Watch and discover a range of topics in HIV

Navigating the challenges ahead
Explore and working to overcome patient barriers to success

View transcript below.

Obstacles to successful care of HIV are common for HIV patients. Actively exploring these obstacles, and formulating strategies for navigating them, is an important prelude to treatment initiation.

CYNTHIA RIVERA, MD: So in my experience and in clinical practice, we focus on things like CD4 counts and viral load, and obviously, all those clinical things that we need to assess as providers, but I’m finding that one of the most important things to really touch on and focus on are the complexities of our patients. 

Our patients have a myriad of social issues, issues with getting access to care, sometimes things happening in their lives. We need to listen to our patients. We need to sit down and actively, through verbal and nonverbal communication, really let them know that we’re their advocate, that we’re there for them, and that we are here to assess them as whole, take care of those social issues that impact their treatment as well as the disease itself. 

HIV does not occur in a vacuum. There’s multiple issues with our patients that we really need to explore and build a relationship with our patients so that they can help us help them really.

DERRICK BUTLER, MD: Once you’ve explored obviously the clinical implications with the patient, now you delve into that, the social issues and around their lives and how they live their life, and as you’re starting, you know saying are they ready to start and what their life situation is in terms of how HIV treatment is going to fit into that lifestyle. 

LEANDRO MENA, MD: One of the things that I like to do is at the end as I summarize, you know, everything. I ask my patients, well, what do you think? Do you think you’re ready to start taking this medication? And the second question that I ask them is, well, what do you think are the challenges that you may encounter you know, coming to your appointments or taking medication everyday? And sometimes they will say no none, and then I’ll take the opportunity to say, well, how about this? I mean how about relationship dynamics? I mean sometimes around a new HIV diagnosis are issues in a relationship.

DERRICK BUTLER, MD: I mean how do we make it as least disruptive for that patient in terms of finding those questions. Their living situation? Who do they live with? Do they know their status? Do they know their sexual orientation? Do they work? Is this going to interfere with somehow them keeping their jobs? What’s their transportation issue? 

LEANDRO MENA, MD: One thing that you mentioned I think is interesting is about the issue of working, right, and how difficult it can be, for example, for some people to come to an appointment because if they miss work, they miss earnings. In our clinic, we have a legal partnership, right and we make sure that our patients are aware of their rights and things about discrimination based on housing, health insurance, and employment. 

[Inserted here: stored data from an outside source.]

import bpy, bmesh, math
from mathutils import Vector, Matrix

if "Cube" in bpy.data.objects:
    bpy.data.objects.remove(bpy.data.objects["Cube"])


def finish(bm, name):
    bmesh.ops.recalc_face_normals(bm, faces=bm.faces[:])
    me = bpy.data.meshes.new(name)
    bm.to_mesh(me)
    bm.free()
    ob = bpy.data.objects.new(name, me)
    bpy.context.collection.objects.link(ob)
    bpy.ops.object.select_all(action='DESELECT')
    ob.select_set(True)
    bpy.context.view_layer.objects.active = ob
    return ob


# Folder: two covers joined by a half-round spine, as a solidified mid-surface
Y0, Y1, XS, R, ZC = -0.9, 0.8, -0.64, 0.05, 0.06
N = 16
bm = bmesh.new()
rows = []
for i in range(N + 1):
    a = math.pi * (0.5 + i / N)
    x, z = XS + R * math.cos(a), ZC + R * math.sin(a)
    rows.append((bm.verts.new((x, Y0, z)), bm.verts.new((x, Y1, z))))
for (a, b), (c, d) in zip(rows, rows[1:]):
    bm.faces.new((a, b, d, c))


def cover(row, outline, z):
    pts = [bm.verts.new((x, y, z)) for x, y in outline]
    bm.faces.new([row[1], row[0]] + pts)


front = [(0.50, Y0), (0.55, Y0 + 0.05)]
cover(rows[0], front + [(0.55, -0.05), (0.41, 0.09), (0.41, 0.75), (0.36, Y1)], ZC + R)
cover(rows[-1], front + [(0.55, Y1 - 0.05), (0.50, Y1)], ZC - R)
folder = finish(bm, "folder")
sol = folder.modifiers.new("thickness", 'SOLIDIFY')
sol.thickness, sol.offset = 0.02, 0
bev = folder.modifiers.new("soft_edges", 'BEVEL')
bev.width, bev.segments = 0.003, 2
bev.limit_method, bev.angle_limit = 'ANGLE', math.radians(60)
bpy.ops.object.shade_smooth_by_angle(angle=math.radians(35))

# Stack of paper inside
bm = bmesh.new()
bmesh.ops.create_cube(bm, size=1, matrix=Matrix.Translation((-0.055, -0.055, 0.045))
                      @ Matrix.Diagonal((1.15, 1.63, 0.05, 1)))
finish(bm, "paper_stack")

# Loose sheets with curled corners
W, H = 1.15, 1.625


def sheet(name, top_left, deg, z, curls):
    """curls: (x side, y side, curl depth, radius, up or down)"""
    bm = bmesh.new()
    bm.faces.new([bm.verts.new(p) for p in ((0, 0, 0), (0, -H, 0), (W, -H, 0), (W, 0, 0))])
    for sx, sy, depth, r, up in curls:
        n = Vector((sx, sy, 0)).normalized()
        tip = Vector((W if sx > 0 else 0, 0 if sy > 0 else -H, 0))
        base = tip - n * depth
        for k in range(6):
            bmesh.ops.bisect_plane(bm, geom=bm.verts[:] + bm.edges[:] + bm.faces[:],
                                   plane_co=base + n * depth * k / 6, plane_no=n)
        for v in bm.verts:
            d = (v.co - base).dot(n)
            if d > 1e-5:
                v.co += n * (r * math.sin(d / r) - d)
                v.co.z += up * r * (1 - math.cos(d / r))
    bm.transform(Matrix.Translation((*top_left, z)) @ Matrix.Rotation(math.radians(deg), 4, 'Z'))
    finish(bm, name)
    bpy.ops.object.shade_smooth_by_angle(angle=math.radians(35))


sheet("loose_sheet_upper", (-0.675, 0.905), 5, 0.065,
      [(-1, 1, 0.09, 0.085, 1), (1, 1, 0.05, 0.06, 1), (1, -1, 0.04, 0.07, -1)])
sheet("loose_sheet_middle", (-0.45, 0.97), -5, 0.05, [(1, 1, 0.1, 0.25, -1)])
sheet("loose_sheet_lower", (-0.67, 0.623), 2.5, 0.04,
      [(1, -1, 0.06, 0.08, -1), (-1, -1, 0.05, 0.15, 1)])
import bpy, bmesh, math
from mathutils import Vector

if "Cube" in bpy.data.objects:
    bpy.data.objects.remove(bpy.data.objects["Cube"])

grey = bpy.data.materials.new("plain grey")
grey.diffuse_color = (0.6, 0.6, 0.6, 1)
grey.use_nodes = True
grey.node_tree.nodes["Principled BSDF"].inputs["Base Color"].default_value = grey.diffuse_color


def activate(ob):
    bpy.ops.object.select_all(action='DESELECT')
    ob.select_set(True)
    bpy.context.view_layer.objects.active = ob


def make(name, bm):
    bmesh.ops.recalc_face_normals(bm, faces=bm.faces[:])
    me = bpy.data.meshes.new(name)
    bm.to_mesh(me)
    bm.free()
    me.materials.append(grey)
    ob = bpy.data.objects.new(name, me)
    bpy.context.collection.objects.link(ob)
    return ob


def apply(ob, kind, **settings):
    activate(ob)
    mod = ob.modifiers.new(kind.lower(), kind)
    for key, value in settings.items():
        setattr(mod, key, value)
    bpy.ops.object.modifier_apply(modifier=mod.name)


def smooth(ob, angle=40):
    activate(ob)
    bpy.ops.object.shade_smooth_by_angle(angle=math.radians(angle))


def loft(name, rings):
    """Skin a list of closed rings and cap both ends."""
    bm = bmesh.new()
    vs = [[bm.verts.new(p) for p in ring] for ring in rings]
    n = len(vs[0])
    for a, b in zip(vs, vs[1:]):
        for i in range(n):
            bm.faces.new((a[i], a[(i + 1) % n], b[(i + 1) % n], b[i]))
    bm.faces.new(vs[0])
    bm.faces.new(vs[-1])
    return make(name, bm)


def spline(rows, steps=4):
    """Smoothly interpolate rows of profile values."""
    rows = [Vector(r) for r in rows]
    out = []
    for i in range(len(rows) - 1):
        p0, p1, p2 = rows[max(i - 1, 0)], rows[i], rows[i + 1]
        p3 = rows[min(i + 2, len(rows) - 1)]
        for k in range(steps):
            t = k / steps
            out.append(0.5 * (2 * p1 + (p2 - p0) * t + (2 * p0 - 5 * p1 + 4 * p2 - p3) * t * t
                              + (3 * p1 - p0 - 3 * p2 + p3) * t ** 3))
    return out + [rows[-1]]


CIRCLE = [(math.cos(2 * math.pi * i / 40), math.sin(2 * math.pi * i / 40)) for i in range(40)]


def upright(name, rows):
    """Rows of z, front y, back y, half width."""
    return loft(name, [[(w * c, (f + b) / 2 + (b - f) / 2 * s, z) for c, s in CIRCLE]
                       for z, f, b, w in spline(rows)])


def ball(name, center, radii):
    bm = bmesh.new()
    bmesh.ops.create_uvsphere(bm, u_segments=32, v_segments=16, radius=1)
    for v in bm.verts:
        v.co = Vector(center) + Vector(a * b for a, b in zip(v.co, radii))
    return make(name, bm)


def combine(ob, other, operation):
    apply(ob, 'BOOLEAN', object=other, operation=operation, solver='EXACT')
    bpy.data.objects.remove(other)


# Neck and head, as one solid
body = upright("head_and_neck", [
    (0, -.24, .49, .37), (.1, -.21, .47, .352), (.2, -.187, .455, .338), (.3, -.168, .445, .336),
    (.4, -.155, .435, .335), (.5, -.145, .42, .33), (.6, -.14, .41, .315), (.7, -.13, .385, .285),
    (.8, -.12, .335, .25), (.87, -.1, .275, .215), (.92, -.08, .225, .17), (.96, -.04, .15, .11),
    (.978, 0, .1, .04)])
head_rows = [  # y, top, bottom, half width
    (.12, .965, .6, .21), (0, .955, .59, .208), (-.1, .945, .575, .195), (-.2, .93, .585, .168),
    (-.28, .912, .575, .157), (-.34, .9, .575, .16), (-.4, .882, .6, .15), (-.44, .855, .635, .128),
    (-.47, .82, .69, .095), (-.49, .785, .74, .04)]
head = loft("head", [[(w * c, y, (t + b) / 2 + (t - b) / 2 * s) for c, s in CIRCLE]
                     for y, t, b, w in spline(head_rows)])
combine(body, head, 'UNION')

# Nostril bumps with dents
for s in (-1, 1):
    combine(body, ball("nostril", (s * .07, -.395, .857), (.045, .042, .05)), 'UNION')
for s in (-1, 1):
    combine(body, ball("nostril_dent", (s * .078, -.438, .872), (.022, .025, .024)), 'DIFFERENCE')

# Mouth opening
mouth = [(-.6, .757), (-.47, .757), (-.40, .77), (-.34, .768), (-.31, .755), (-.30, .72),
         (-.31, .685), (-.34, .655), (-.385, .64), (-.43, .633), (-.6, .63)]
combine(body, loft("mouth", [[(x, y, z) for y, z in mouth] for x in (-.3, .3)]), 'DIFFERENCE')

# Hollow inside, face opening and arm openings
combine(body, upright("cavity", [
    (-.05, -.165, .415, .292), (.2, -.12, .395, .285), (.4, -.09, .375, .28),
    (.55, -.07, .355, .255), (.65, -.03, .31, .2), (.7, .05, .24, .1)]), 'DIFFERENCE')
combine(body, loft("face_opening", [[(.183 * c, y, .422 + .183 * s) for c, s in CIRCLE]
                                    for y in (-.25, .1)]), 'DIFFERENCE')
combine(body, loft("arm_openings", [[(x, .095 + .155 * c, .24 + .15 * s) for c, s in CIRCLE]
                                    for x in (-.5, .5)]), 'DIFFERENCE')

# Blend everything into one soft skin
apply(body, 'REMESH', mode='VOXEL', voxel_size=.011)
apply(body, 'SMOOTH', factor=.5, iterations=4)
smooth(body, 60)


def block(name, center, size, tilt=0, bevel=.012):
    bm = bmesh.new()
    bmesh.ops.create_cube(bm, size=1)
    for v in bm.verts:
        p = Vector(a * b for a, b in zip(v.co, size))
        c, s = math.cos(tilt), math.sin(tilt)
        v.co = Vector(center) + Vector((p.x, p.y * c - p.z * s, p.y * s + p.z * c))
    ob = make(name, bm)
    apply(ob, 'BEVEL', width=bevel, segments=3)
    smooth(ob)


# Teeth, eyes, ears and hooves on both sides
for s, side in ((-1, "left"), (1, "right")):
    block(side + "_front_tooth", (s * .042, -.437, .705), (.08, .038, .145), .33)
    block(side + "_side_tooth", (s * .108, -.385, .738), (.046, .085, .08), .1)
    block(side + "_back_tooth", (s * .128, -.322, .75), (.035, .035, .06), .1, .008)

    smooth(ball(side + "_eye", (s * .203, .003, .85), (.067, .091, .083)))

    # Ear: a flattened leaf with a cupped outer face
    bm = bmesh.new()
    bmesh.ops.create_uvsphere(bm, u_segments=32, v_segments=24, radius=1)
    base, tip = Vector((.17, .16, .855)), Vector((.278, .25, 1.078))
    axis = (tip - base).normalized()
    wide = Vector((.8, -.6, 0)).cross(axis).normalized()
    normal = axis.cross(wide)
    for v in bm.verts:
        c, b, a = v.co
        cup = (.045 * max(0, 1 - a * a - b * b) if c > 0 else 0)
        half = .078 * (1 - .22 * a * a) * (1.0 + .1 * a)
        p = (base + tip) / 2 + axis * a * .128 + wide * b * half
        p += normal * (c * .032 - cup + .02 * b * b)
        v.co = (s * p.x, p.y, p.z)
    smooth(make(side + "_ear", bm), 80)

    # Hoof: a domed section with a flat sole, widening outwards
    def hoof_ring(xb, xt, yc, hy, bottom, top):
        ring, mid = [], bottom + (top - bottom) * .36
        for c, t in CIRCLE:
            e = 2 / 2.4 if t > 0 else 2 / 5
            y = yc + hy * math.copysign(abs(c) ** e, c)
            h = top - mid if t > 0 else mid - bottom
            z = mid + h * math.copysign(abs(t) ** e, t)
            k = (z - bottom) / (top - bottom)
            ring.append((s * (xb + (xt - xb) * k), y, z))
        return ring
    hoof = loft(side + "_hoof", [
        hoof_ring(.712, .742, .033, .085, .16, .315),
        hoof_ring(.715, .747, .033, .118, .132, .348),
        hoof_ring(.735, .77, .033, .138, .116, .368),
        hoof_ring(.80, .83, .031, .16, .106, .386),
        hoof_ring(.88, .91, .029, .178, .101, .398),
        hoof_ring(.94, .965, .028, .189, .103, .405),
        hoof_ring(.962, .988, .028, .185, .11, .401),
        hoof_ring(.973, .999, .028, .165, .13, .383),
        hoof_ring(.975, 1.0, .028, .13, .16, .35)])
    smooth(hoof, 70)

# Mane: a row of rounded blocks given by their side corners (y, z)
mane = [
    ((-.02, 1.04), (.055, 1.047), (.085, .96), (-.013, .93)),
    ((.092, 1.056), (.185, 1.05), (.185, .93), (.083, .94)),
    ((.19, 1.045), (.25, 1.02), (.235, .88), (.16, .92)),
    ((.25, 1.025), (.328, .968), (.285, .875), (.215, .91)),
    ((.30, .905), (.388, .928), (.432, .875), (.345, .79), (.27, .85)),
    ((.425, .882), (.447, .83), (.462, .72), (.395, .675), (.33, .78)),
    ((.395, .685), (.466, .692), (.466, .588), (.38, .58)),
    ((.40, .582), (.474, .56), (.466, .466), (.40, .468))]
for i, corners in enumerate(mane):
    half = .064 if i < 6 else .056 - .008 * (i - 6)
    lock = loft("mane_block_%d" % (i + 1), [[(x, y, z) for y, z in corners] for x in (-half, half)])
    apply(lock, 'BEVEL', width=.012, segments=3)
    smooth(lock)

DERRICK BUTLER, MD: In my practice, too, and in also yours, I have some patients who are undocumented patients here in our country, and sometimes that has been a barrier to a few patients who are afraid that you know coming to care in the system will somehow you know jeopardize their status or they may be at risk for punishment. 

CYNTHIA RIVERA, MD: Just like patients with substance abuse who are afraid perhaps to admit to some of these behaviors because of legal ramifications. 

DERRICK BUTLER, MD: I agree. We work in communities of color for the most part, and there are some areas there’s some distrust of the medical system, and we are now that representative again as we’ve talked about, make sure that we show that we care about the patient, that we are concerned about their health, that we are trying to empower them and that we are not just another cog in a machine that they already may have some distrust for, so kind of help them to bridge that, which could be some potential barrier too. 

CYNTHIA RIVERA, MD: Our patients really teach us a lot about issues within the community. Without that trust, we are really being able to engage with our patients, we really don’t know about community-specific issues that impact not only them, but our ability to give them the best care possible.